The Great State of Texas where everything is bigger…including the Clean Energy Revolution.
I know firsthand how much opportunity lies in this great state having been asked to assist on multiple solar projects there. We’ve accepted the role as Owner’s Representative for one large utility scale project scheduled to begin later this year as more evidence that Texas gets it.
Want to learn more. France24 has a great article being shared by CER.
Modern Texas was built on oil, and its production has long been a source of immense pride. But now, areas that moved to the steady rhythm of oil derricks for more than a century are making the state a national leader in wind and solar energy.
A convergence of factors has led to this unexpected result: favorable weather (lots of wind and sun), relatively cheap land, the lure of federal clean-energy subsidies, and a desire to backstop a utility system that failed dramatically during a 2021 cold snap.
Two counties south of Dallas, Navarro and Limestone, symbolize this surprising shift.

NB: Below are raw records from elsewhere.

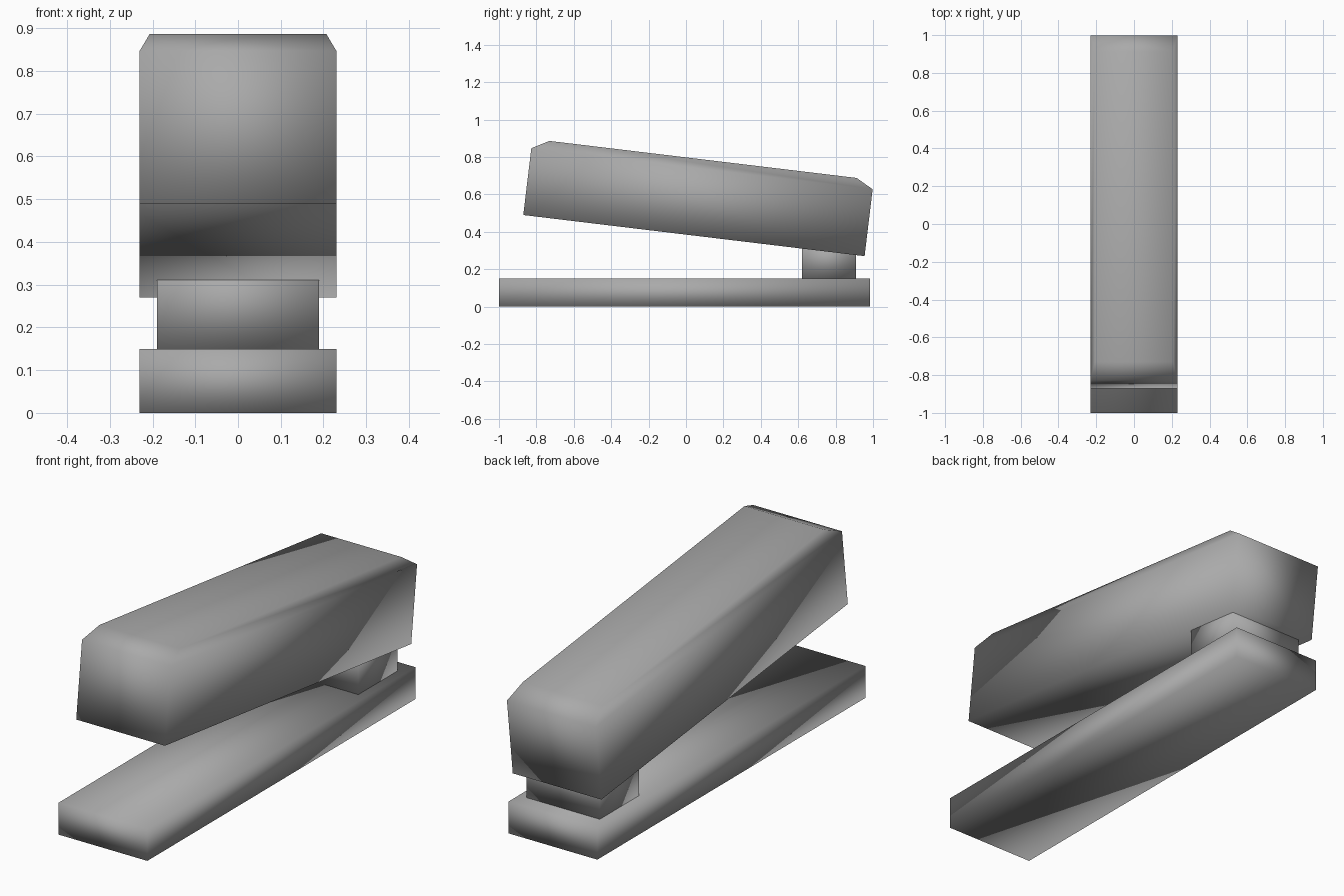
import bpy
import bmesh
from math import radians
from mathutils import Matrix

default_cube = bpy.data.objects.get("Cube")
if default_cube:
    bpy.data.objects.remove(default_cube, do_unlink=True)

grey = bpy.data.materials.new("mid grey")
grey.use_nodes = True
grey.diffuse_color = (0.4, 0.4, 0.4, 1)
grey.node_tree.nodes["Principled BSDF"].inputs["Base Color"].default_value = (0.4, 0.4, 0.4, 1)


def block(name, x, y, z, bevel_top=0):
    """Smooth-shaded box from (min, max) ranges, with an optional tapered cap."""
    bm = bmesh.new()
    bmesh.ops.create_cube(bm, size=1)
    size = [hi - lo for lo, hi in (x, y, z)]
    centre = [(hi + lo) / 2 for lo, hi in (x, y, z)]
    bmesh.ops.transform(bm, matrix=Matrix.Translation(centre) @ Matrix.Diagonal((*size, 1)), verts=bm.verts)
    if bevel_top:
        # Extrude the top face and shrink it about its centre
        top = max(bm.faces, key=lambda f: f.calc_center_median().z)
        cap = bmesh.ops.extrude_discrete_faces(bm, faces=[top])["faces"][0]
        for v in cap.verts:
            v.co.x = centre[0] + (v.co.x - centre[0]) * 0.9
            v.co.y = centre[1] + (v.co.y - centre[1]) * 0.9
            v.co.z += bevel_top
    bmesh.ops.recalc_face_normals(bm, faces=bm.faces)
    for f in bm.faces:
        f.smooth = True
    mesh = bpy.data.meshes.new(name)
    bm.to_mesh(mesh)
    bm.free()
    mesh.materials.append(grey)
    obj = bpy.data.objects.new(name, mesh)
    bpy.context.collection.objects.link(obj)
    return obj


# Flat base plate and the hinge post near its back
block("base", (-0.23, 0.23), (-1, 0.985), (0, 0.15))
block("hinge_post", (-0.19, 0.19), (0.62, 0.91), (0.15, 0.36))

# Long upper arm, tilted up towards the front
arm = block("arm", (-0.23, 0.23), (0, 1.838), (0, 0.36), 0.05)
arm.location = (0, -0.87, 0.49)
arm.rotation_euler.x = radians(-6.87)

Inextricably part of the Texas petroleum industry since the late 19th century, they are now in the vanguard of the renewable revolution.
Wind and solar projects “have Navarro County leading the nation with renewables,” said the county’s economic development director, John Boswell.
Symbolizing this push is a new wind farm inaugurated last week by French multinational energy company Engie, with 88 wind turbines capable of producing 300 megawatts (MW) of power.
A half-hour’s drive to the west, in the small town of Abbott, is a 250 MW solar farm, also built by Engie, that is now producing electricity.
Texas is the nation’s leader — by far — in providing clean energy to corporate and industrial buyers, at 35 percent of the national total, according to the American Clean Power organization.
The state of Ohio has about half Texas’s number of corporate and industrial projects, just ahead of California in third place.
“It’s true that when we think about Texas, we think about this very large oil and gas state,” said Engie executive Frank Demaille.
But, he added, its natural resources are not all buried in the ground.
“They’ve got lots of wind, lots of sun, and are very good at managing all their different resources.”
With its huge and sprawling petrochemical industry, a population of 30 million, and a fierce history of independence, Texas in many ways stands apart from the rest of the country — for better or for worse.
One way its go-it-alone mentality did not help became apparent in 2021, when a rare and intense cold wave swept through the state — whose power utility was not connected to two major national grids — provoking electric outages that affected millions and were blamed for more than 200 deaths.
Texas today remains primarily dependent on fossil fuels. As of early this year, gas was its leading source of energy (at 42 percent, according to Ercot, which manages the state’s electrical grid). Coal trails at 11 percent.
But renewable sources have carved out a major role.
Wind-generated power now provides 29 percent of Texas’s needs, with solar at 11 percent. The remainder comes from nuclear and hydropower.
By comparison, wind was at 24 percent just two years ago, and solar at less than 5 percent.
Given Texas’s deep investments in and long history with carbon-based energy, experts don’t expect it to give way to renewables anytime soon.
“I think what you’ll see in the future is a combination of both of those, because Texas is committed to both” sources, said Jeff Montgomery, whose Blattner Energy company is behind 400 renewable projects across the country.
Texas is a major supplier of natural gas to Europe. And now, said Demaille of Engie, “because of the war in Ukraine, we’re importing more gas from the US, and especially from Texas.”
Meantime, however, legislation backed by the Biden administration and voted into law last year could accelerate the move to renewables through substantial federal subsidies.
‘Show the value’
Robert Lowry, superintendent of the Coolidge school district in Limestone County, said the tax revenues that renewable-energy projects generate can make a difference for school systems like his.
“We have the funds now to be able to do some great things for our kiddos that we’ve ever had before,” he said.
But not everyone shares that enthusiasm.
John Null, an engineer who lives near Dawson, said locals aren’t seeing the immediate benefit they would hope for from the huge wind turbines visible from his window.
During an ice storm last month, for example, the turbines kept turning but, linked to a broader network, provided no energy to the neighboring community.
He said wind power needs to be “properly pitched” to the public.
“Show me the value,” he said, and people would support wind energy.
In some areas, renewable projects are touted as providing power to poorer neighborhoods.
In a less-affluent part of Houston, the fourth-largest US city, a solar farm is to be built over a former dump. That project should begin providing 50 MW of power in 2024, said BQ Energy CEO Paul Curran.
A former petroleum industry executive, Curran says fossil fuels and renewable energy sources need not be in competition.
“It’s not very difficult if you do wind and solar in the right places for the right market,” he said.
“It’s very well received by energy experts and oil industry people.”